Health savings accounts and high deductible health insurance can provide benefits to the consumer without increasing government control that inevitably leads to unelected, unaccountable bureaucrats rationing your healthcare. This isn’t speculation but the conclusion of research into 10 years of consumer driven healthcare in the United States.
The benefits include cost reduction, cost containment and at least equal or greater use of preventative care than the current system.
Cost-savings in the first year of instituting a CDH plan relative to a traditional plan ranged from 12% to 21%, remarkably large figures. Moreover, costs appear to grow more slowly under CDH plans than under traditional plans.
The knock on CDH plans has always been that they could cause people to avoid preventative case. Not only does this appear to be false it's the opposite of the truth […] (source)
Thanks to Patient Power which makes a necessary point:
And no, I am not saying that high-deductible insurance plans are right for everyone. Government should not punish people for buying them by enforcing a tax code that encourages people to buy excess insurance. Nor should government make high-deductible plans illegal, as Massachusetts has. (source)
And Marginal Revolutions concludes it’s post with:
It's remarkable that in the current debate over how to control health care costs so little attention is being given to the important results of our 10-year experiment with consumer driven health plans.
Well yes, it’s rather hard to discuss anything when one is being called a political terrorist or racist because of disagreeing with Obamacare, and we are being told to quit talking and just get out of the way.
Obama likes to talk about increasing competition with health insurance companies, yet no plan the Democrats have offered works to remove barriers to competing across state lines, or reduce mandated benefits which eliminate high deductible insurance from markets.
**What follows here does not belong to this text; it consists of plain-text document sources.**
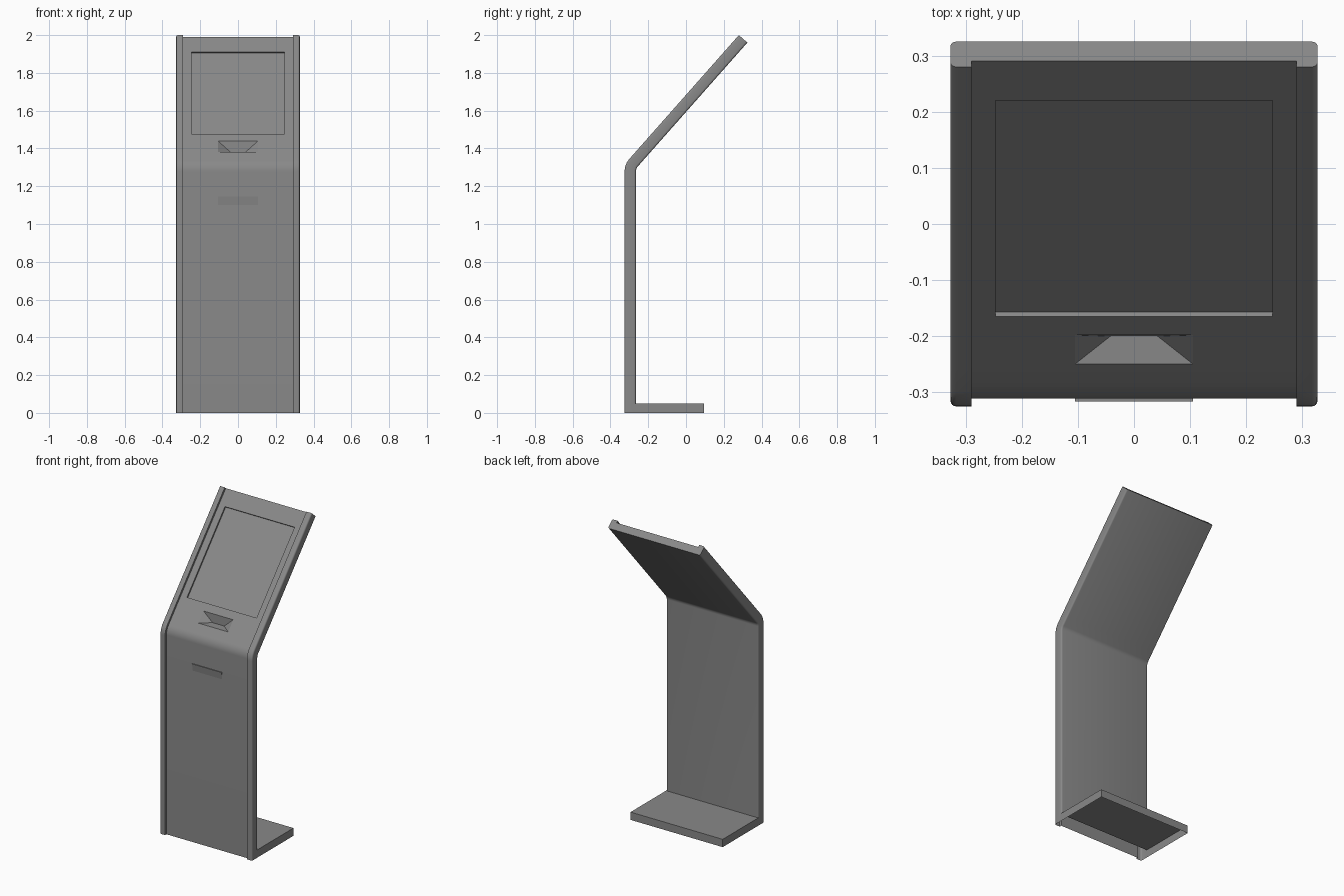
import bpy, bmesh, math
from mathutils import Vector

if "Cube" in bpy.data.objects:
    bpy.data.objects.remove(bpy.data.objects["Cube"])

grey = bpy.data.materials.new("mid_grey")
grey.diffuse_color = (0.25, 0.25, 0.25, 1)
grey.use_nodes = True
grey.node_tree.nodes["Principled BSDF"].inputs["Base Color"].default_value = grey.diffuse_color

W, RAIL, THICK, STEP, R = 0.327, 0.29, 0.06, 0.014, 0.01   # body cross-section sizes
FRONT, TOP = -0.325, Vector((0.28, 2.0))                   # (y, z) of the rail front
TILT = math.radians(41.5)
ALONG = Vector((math.sin(TILT), math.cos(TILT)))           # up the slope
INWARD = Vector((math.cos(TILT), -math.sin(TILT)))         # into the slope
SCREEN_X, SLOT_X = 0.247, 0.105
SCREEN_T, SLOT_T = (0.106, 0.687), (0.737, 0.815)          # distances down from the top


def finish(bm, name):
    me = bpy.data.meshes.new(name)
    bm.to_mesh(me)
    bm.free()
    me.materials.append(grey)
    ob = bpy.data.objects.new(name, me)
    bpy.context.collection.objects.link(ob)
    bpy.ops.object.select_all(action='DESELECT')
    ob.select_set(True)
    bpy.context.view_layer.objects.active = ob
    bpy.ops.object.shade_smooth_by_angle(angle=math.radians(30))
    return ob


def shell(name, verts, faces, eye=None):
    """Mesh from corners; with eye given, every face is turned towards it."""
    bm = bmesh.new()
    vs = [bm.verts.new(v) for v in verts]
    for f in faces:
        bm.faces.new([vs[i] for i in f])
    bmesh.ops.recalc_face_normals(bm, faces=bm.faces)
    if eye is not None:
        for f in bm.faces:
            f.normal_update()
            if f.normal.dot(Vector(eye) - f.calc_center_median()) < 0:
                f.normal_flip()
    return finish(bm, name)


def on_panel(x, t, depth=STEP):
    p = TOP - ALONG * t + INWARD * depth
    return Vector((x, p.x, p.y))


# Cross-section (x, depth): two raised rails, recessed panel, rounded outer edges
def corner(cx, cd, start):
    return [(cx + R * math.cos(math.radians(start + i * 22.5)),
             cd + R * math.sin(math.radians(start + i * 22.5))) for i in range(5)]


section = [(-RAIL, 0), (-RAIL, STEP)]
section += [(x, STEP) for x in (-SCREEN_X, -SLOT_X, SLOT_X, SCREEN_X)]
section += [(RAIL, STEP), (RAIL, 0)]
section += corner(W - R, R, -90) + corner(W - R, THICK - R, 0)
section += corner(-W + R, THICK - R, 90) + corner(-W + R, R, 180)

# Path stations: front point and inward direction, from floor to top
BEND = 0.1
t_corner = (TOP.x - FRONT) / ALONG.x
z_bend = TOP.y - t_corner * ALONG.y - BEND * math.tan(TILT / 2)
stations = [(Vector((FRONT, z)), Vector((1, 0))) for z in (0, 0.05)]
centre = Vector((FRONT + BEND, z_bend))
for i in range(9):
    a = TILT * i / 8
    n = Vector((math.cos(a), -math.sin(a)))
    stations.append((centre - n * BEND, n))
for t in (SLOT_T[1], SLOT_T[0], SCREEN_T[1], SCREEN_T[0], 0):
    stations.append((TOP - ALONG * t, INWARD))

# Body: sweep the section, leaving openings for screen, slot and base
bm = bmesh.new()
rings = []
for p, n in stations:
    ring = []
    for x, d in section:
        q = p + n * d
        ring.append(bm.verts.new((x, q.x, q.y)))
    rings.append(ring)
last, count = len(rings) - 1, len(section)
for r in range(last):
    for c in range(count):
        e = (c + 1) % count
        screen_gap = r == last - 2 and c in (2, 3, 4)
        slot_gap = r == last - 4 and c == 3
        base_gap = r == 0 and section[c][1] > THICK - R - 1e-5 and section[e][1] > THICK - R - 1e-5
        if not (screen_gap or slot_gap or base_gap):
            bm.faces.new((rings[r][c], rings[r][e], rings[r + 1][e], rings[r + 1][c]))
bm.faces.new(rings[-1])
bmesh.ops.recalc_face_normals(bm, faces=bm.faces)
finish(bm, "kiosk_body")

# Base foot: hollow plate open underneath
y0, y1, h = FRONT + THICK - R, 0.095, 0.05
shell("base_foot",
      [(x, y, z) for z in (0, h) for x, y in ((-W, y0), (W, y0), (W, y1), (-W, y1))],
      [(4, 5, 6, 7), (1, 2, 6, 5), (2, 3, 7, 6), (3, 0, 4, 7)])
for f in bpy.data.objects["base_foot"].data.polygons:
    f.use_smooth = False

# Screen: shallow sunken tray
rect = [(-SCREEN_X, SCREEN_T[1]), (SCREEN_X, SCREEN_T[1]), (SCREEN_X, SCREEN_T[0]), (-SCREEN_X, SCREEN_T[0])]
shell("screen",
      [on_panel(x, t) for x, t in rect] + [on_panel(x, t, STEP + 0.01) for x, t in rect],
      [(4, 5, 6, 7)] + [(i, (i + 1) % 4, (i + 1) % 4 + 4, i + 4) for i in range(4)],
      on_panel(0, sum(SCREEN_T) / 2, STEP))

# Card slot: wedge pocket with a level floor and an upright back
low, high = on_panel(SLOT_X, SLOT_T[1]), on_panel(SLOT_X, SLOT_T[0])
shell("card_slot",
      [(-SLOT_X, low.y, low.z), low, high, (-SLOT_X, high.y, high.z),
       (-0.042, high.y - 0.002, low.z + 0.002), (0.042, high.y - 0.002, low.z + 0.002)],
      [(0, 1, 5, 4), (3, 4, 5, 2), (0, 4, 3), (1, 2, 5)],
      on_panel(0, sum(SLOT_T) / 2, -0.02))

# Printer hood: thin wedge standing proud of the front panel
yp = FRONT + STEP
shell("printer_hood",
      [(-SLOT_X, yp, 1.10), (SLOT_X, yp, 1.10),
       (-SLOT_X, yp - 0.005, 1.145), (SLOT_X, yp - 0.005, 1.145),
       (-SLOT_X, yp, 1.145), (SLOT_X, yp, 1.145)],
      [(0, 1, 3, 2), (2, 3, 5, 4), (0, 2, 4), (1, 5, 3), (0, 4, 5, 1)])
That this 10-year experiment is also not being mentioned is hardly surprising.
All of that and the initial rush for passage of a bill with such far reaching effects, stopped (so far) only by citizen participation in the public square, makes one wonder if improving our health care is really the goal.